Also referred to as “The Celio,” Caelian Hill is the southern-most of the great seven hills of Rome. This hill features two high pointsLarger Caelian (Caelian Major) and Smaller Caelian (Caelian Minor)and is divided into two main sections by the Via Claudia: the lower eastern slopes and the west. Caelian Hill boasts several interesting and famous structures. In the east, three churches stand out prominently: San Clemente, S.S. Quattro Coronati, and Santo Stephanus Rotondo, all of which are surrounded by a sea of restaurants, bars, and local shops that offer comfort and a nice slice of Roman culture and cuisine. The narrow roads of this locale lead northwardly straight into the heart of San Giovanni in Laterno, the Cathedral of the Bishop of Rome.
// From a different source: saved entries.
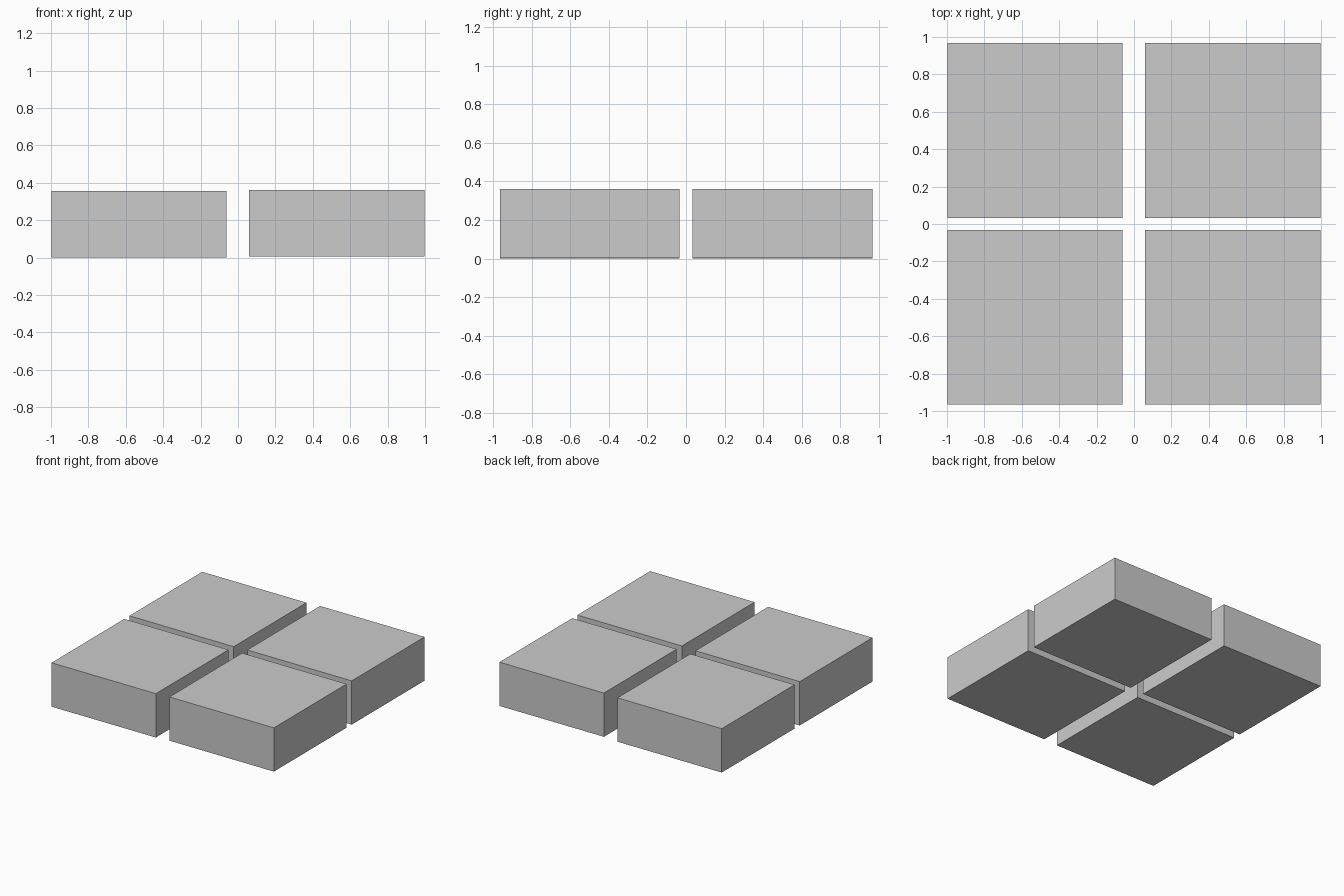
import bpy

if "Cube" in bpy.data.objects:
    bpy.data.objects.remove(bpy.data.objects["Cube"])


def block(name, x0, x1, y0, y1, z0, z1):
    """Sharp-edged box given by its bounds."""
    bpy.ops.mesh.primitive_cube_add(
        size=1, location=((x0 + x1) / 2, (y0 + y1) / 2, (z0 + z1) / 2))
    ob = bpy.context.object
    ob.name = name
    ob.scale = (x1 - x0, y1 - y0, z1 - z0)
    bpy.ops.object.transform_apply(location=False, rotation=False, scale=True)
    return ob


# Four slabs in a 2 x 2 layout; the right column sits very slightly higher
columns = {"left": (-0.998, -0.062, 0.0, 0.356),
           "right": (0.06, 0.998, 0.007, 0.362)}
rows = {"front": (-0.965, -0.033), "back": (0.033, 0.967)}

for side, (x0, x1, z0, z1) in columns.items():
    for end, (y0, y1) in rows.items():
        block(f"{end}_{side}_block", x0, x1, y0, y1, z0, z1)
Farther west lays the great Temple of Emeror Claudius, surrounded by spacious temple courts. The famous colosseum sits at the foot of the hill where it can be viewed from many locations. Most impressive, however, is the massive aqueduct, which traverses the hill and carries fresh water into the heart of Rome. Tourism into the hill is allowed via walking or bus. The nearest metro stations, Circo Massimo and Colosseo, provide bus trips. Buse 81 is the most convenient, but the Trans Number 3 stops at the lower slopes. Independent treks on foot can bring enough adventure to last for days.